DEVELOPMENT OF SULFUR-INFILTRATED HIGH-STRENGTH CONCRETE

Sulfur-infiltrated, high-strength concrete has been developed at early ages from 2 day old conventional concrete containing low cement content. Two infiltration procedures have been employed. Procedure A consists of moist curing fresh concrete specimens for 24 hr. drying them at 250 F (121 C) for 24 hr, immersing them in a bath of molten sulfur for 3 hr, removing them from sulfur to cool, and then testing 1 to 2 hr later. Procedure B consists of moist curing fresh concrete specimens for 24 hr, drying them at 250 F (121 C) for 24 hr, immersing them in molten sulfur under vacuum for 2 hr, releasing the vacuum and soaking them for an additional 1/2 hr, then removing them from sulfur to cool. Testing is done 1 to 2 hr later. Satisfactory high-strength concretes have been produced using the above procedures, with superior results being obtained using Procedure B. The sulfur-infiltrated concretes exhibit phenomenal increases in mechanical and elastic properties and durability characteristics. A typical value of the compressive strength of the infiltrated specimens using Procedure B was 8060 psi (55.3 MN sq m) compared with 810 psi (5.6 MN sq m) for reference moist cured specimens. The sulfur-infiltrated specimens were in excellent condition after more than 800 cycles of freezing and thawing, whereas the moist cured specimens had completely disintegrated after 40 cycles. This new type of concrete appears to be eminently suited for precast concrete units, such as pipes, poles, farm silos, and railway ties, and is a practical substitute for expensive polymer-impregnated concrete. /Author/

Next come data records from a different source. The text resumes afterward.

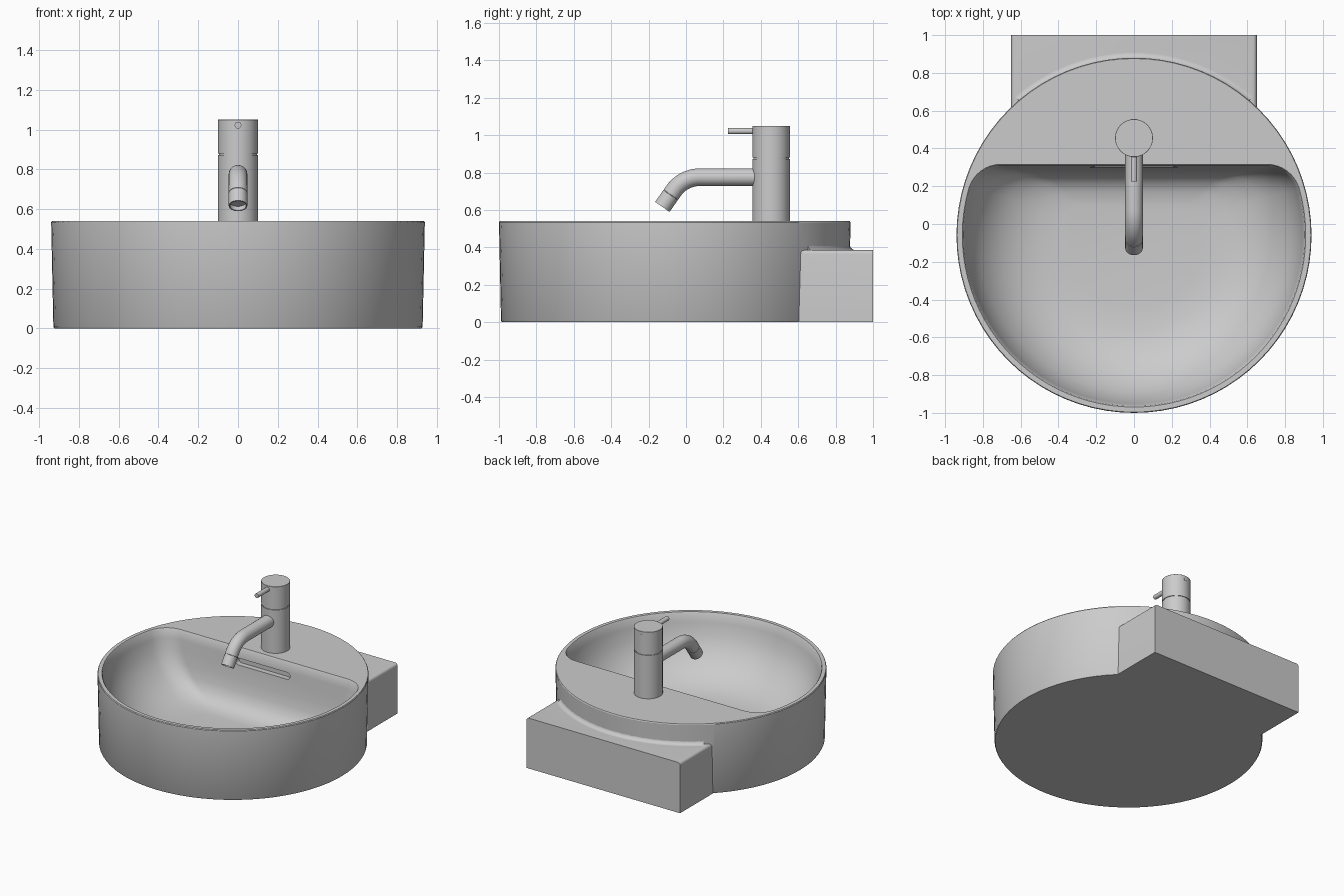
import bpy, bmesh
from math import sin, cos, pi, sqrt, atan2, radians
from mathutils import Vector

if "Cube" in bpy.data.objects:
    bpy.data.objects.remove(bpy.data.objects["Cube"])

CY = -0.06      # basin centre in y
FY = 0.455      # faucet centre in y


def loft(name, rings):
    """Closed solid skinned through rings of equal point count."""
    bm = bmesh.new()
    vr = [[bm.verts.new(p) for p in ring] for ring in rings]
    n = len(vr[0])
    for a, b in zip(vr, vr[1:]):
        for i in range(n):
            j = (i + 1) % n
            bm.faces.new((a[i], a[j], b[j], b[i]))
    bm.faces.new(vr[0])
    bm.faces.new(vr[-1])
    bmesh.ops.recalc_face_normals(bm, faces=bm.faces)
    me = bpy.data.meshes.new(name)
    bm.to_mesh(me)
    bm.free()
    ob = bpy.data.objects.new(name, me)
    bpy.context.collection.objects.link(ob)
    return ob


def activate(ob):
    bpy.ops.object.select_all(action='DESELECT')
    ob.select_set(True)
    bpy.context.view_layer.objects.active = ob


def smooth(ob, angle=32):
    activate(ob)
    bpy.ops.object.shade_smooth_by_angle(angle=radians(angle))


def combine(ob, other, op):
    other.hide_render = True
    m = ob.modifiers.new(op, 'BOOLEAN')
    m.operation, m.solver, m.object = op, 'EXACT', other
    activate(ob)
    bpy.ops.object.modifier_apply(modifier=m.name)
    bpy.data.objects.remove(other)


def lathe(name, profile, cy, n):
    return loft(name, [[(r * cos(2 * pi * i / n), cy + r * sin(2 * pi * i / n), z)
                        for i in range(n)] for r, z in profile])


def tube(name, path, n=24):
    """path: (y, z, downward angle, radius); sweeps towards -y in the yz plane."""
    rings = []
    for y, z, a, r in path:
        up = Vector((0, -sin(a), cos(a)))
        rings.append([Vector((0, y, z)) + Vector((r * cos(2 * pi * i / n), 0, 0))
                      + up * r * sin(2 * pi * i / n) for i in range(n)])
    return loft(name, rings)


def d_outline(z, R, d, c):
    """Circle of radius R cut straight at y = d, corners rounded by c."""
    fx = sqrt((R - c) ** 2 - (d - c) ** 2)
    a0 = atan2(d - c, fx)
    pts = []
    for i in range(8):
        a = pi / 2 + (a0 - pi / 2) * i / 8
        pts.append((fx + c * cos(a), CY + d - c + c * sin(a), z))
    for i in range(57):
        a = a0 - (pi + 2 * a0) * i / 56
        pts.append((R * cos(a), CY + R * sin(a), z))
    for i in range(7, -1, -1):
        x, y, _ = pts[i]
        pts.append((-x, y, z))
    return pts


# basin drum
basin = lathe("basin", [(0.924, 0), (0.929, 0.008), (0.94, 0.534), (0.936, 0.54)], CY, 80)

# wall mounting block with softened long edges
W, H, B = 0.65, 0.385, 0.02
half = [(W, 0)] + [(W - B + B * cos(t), H - B + B * sin(t))
                   for t in [pi / 2 * k / 4 for k in range(5)]]
section = half + [(-x, z) for x, z in reversed(half)]
block = loft("wall_block", [[(x, y, z) for x, z in section] for y in (0.35, 1.0)])
combine(basin, block, 'UNION')

# bowl hollow: a deep round dish cut by a steep back wall
bowl = loft("bowl_cutter", [d_outline(*lv) for lv in [
    (0.56, 0.91, 0.377, 0.178), (0.541, 0.91, 0.377, 0.178), (0.533, 0.904, 0.371, 0.172),
    (0.47, 0.892, 0.364, 0.17), (0.38, 0.868, 0.356, 0.17), (0.30, 0.828, 0.348, 0.17),
    (0.22, 0.765, 0.336, 0.17), (0.16, 0.69, 0.316, 0.17), (0.115, 0.6, 0.28, 0.17),
    (0.09, 0.5, 0.23, 0.15), (0.08, 0.38, 0.16, 0.11)]])
combine(basin, bowl, 'DIFFERENCE')

# overflow slot in the back wall
slot_pts = [(s * 0.205 + 0.025 * cos(a), 0.435 + 0.025 * sin(a))
            for s, base in ((1, -pi / 2), (-1, pi / 2))
            for a in [base + pi * k / 8 for k in range(9)]]
slot = loft("slot_cutter", [[(x, y, z) for x, z in slot_pts] for y in (0.2, 0.34)])
combine(basin, slot, 'DIFFERENCE')
smooth(basin)

# concave fillet where the drum meets the block top
F = 0.03
cove = [(0.92, H - 0.01), (0.936 + F, H - 0.01)] + [
    (0.936 + F - F * sin(t), H + F - F * cos(t)) for t in [pi / 2 * k / 6 for k in range(7)]
] + [(0.92, H + F)]
fillet = loft("block_fillet", [[(r * cos(a), CY + r * sin(a), z) for r, z in cove]
              for a in [radians(49.5 + 81 * k / 32) for k in range(33)]])
smooth(fillet)

# faucet column with a seam groove below the lever cap
column = lathe("faucet_column", [(0.1, 0.535), (0.1, 0.872), (0.095, 0.872), (0.095, 0.88),
                                 (0.1, 0.88), (0.1, 1.049), (0.099, 1.05)], FY, 48)
smooth(column)

# spout: straight, bend, then recessed outlet
R, BR, END = 0.047, 0.17, radians(55)
path = [(0.41, 0.775, 0, R)]
for k in range(11):
    a = END * k / 10
    path.append((0.073 - BR * sin(a), 0.775 - BR * (1 - cos(a)), a, R))
y0, z0 = path[-1][:2]
for dist, r in ((0.025, R), (0.026, R - 0.002), (0.028, R - 0.002), (0.029, R),
                (0.105, R), (0.105, R - 0.006), (0.08, R - 0.006)):
    path.append((y0 - dist * cos(END), z0 - dist * sin(END), END, r))
spout = tube("spout", path)
smooth(spout)

# lever pin through the cap, its end showing at the back
lever = tube("lever_pin", [(0.556, 1.022, 0, 0.012), (0.5, 1.022, 0, 0.012),
                           (0.48, 1.022, 0, 0.017), (0.225, 1.022, 0, 0.017)], 16)
smooth(lever)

Media Info

  • Features: Figures; Photos; References; Tables;
  • Pagination: p. 466-473
  • Serial:

Subject/Index Terms

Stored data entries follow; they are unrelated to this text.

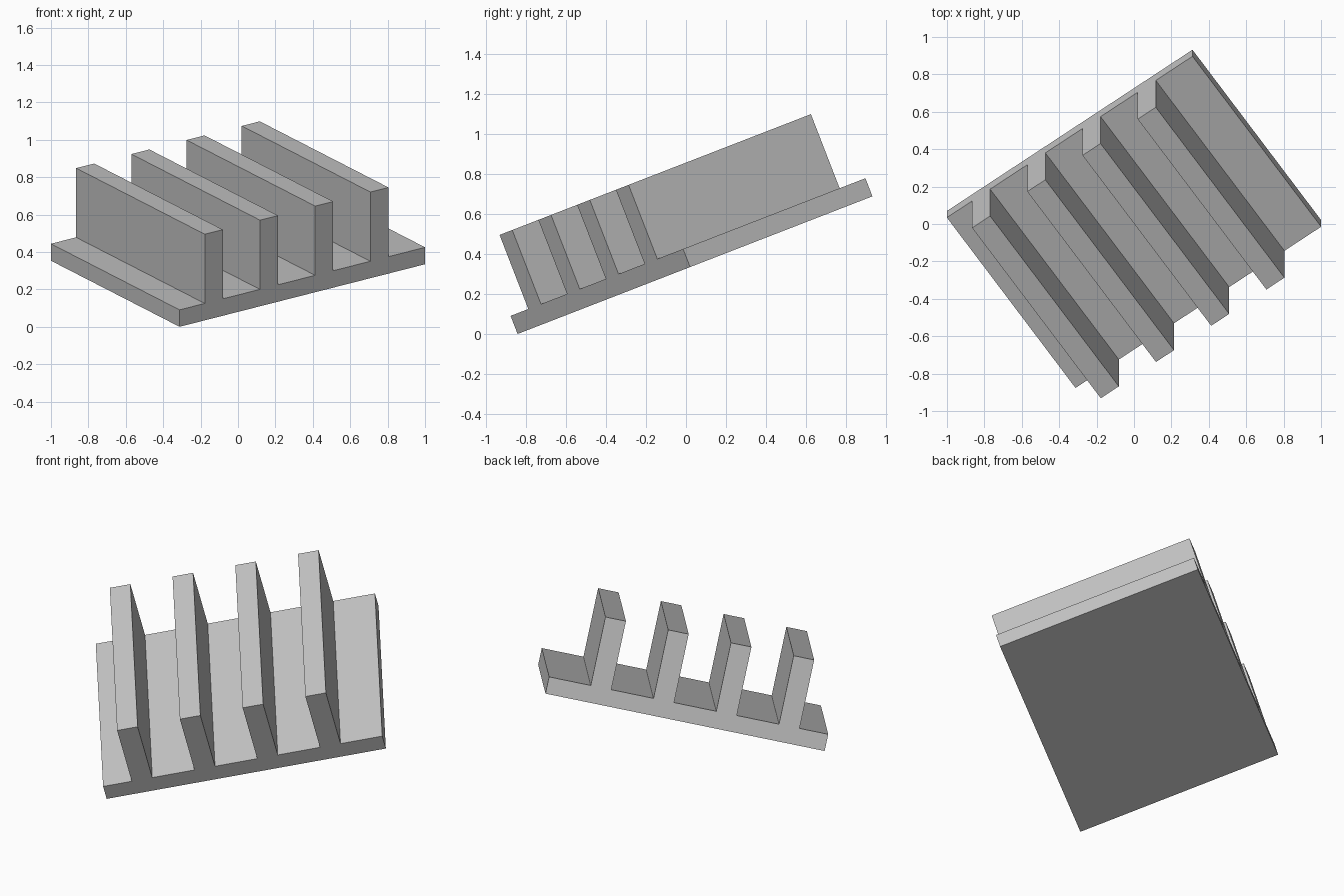
import bpy
import bmesh
from math import radians
from mathutils import Matrix

cube = bpy.data.objects.get("Cube")
if cube:
    bpy.data.objects.remove(cube, do_unlink=True)

# Plate and fin sizes
LENGTH, DEPTH, THICK = 1.606, 1.195, 0.097
FIN_START, FIN_PITCH, FIN_WIDTH, FIN_HEIGHT, FIN_COUNT = 0.165, 0.361, 0.118, 0.397, 4
TILT, TURN = radians(21.2), radians(35.15)

# Plain grey material
grey = bpy.data.materials.new("plain grey")
grey.use_nodes = True
colour = (0.55, 0.55, 0.55, 1)
grey.diffuse_color = colour
grey.node_tree.nodes["Principled BSDF"].inputs["Base Color"].default_value = colour

# Comb profile: flat base with upright fins
profile = [(0, 0), (0, THICK)]
for i in range(FIN_COUNT):
    left = FIN_START + i * FIN_PITCH
    right = left + FIN_WIDTH
    top = THICK + FIN_HEIGHT
    profile += [(left, THICK), (left, top), (right, top), (right, THICK)]
profile += [(LENGTH, THICK), (LENGTH, 0)]

# Extrude the profile through the depth
bm = bmesh.new()
face = bm.faces.new([bm.verts.new((x - LENGTH / 2, -DEPTH / 2, z)) for x, z in profile])
extruded = bmesh.ops.extrude_face_region(bm, geom=[face])["geom"]
moved = [v for v in extruded if isinstance(v, bmesh.types.BMVert)]
bmesh.ops.translate(bm, verts=moved, vec=(0, DEPTH, 0))
bmesh.ops.recalc_face_normals(bm, faces=bm.faces)
mesh = bpy.data.meshes.new("finned_plate")
bm.to_mesh(mesh)
bm.free()
mesh.materials.append(grey)

# Turn the part on its base, tilt it and rest its low corner on the floor
plate = bpy.data.objects.new("finned_plate", mesh)
bpy.context.collection.objects.link(plate)
spin = Matrix.Rotation(TILT, 4, "X") @ Matrix.Rotation(TURN, 4, "Z")
points = [spin @ v.co for v in mesh.vertices]
mid = [(min(p[k] for p in points) + max(p[k] for p in points)) / 2 for k in range(2)]
floor = min(p.z for p in points)
plate.matrix_world = Matrix.Translation((-mid[0], -mid[1], -floor)) @ spin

Filing Info

  • Accession Number: 00127512
  • Record Type: Publication
  • Report/Paper Numbers: #72-32
  • Files: TRIS
  • Created Date: Jan 14 1976 12:00AM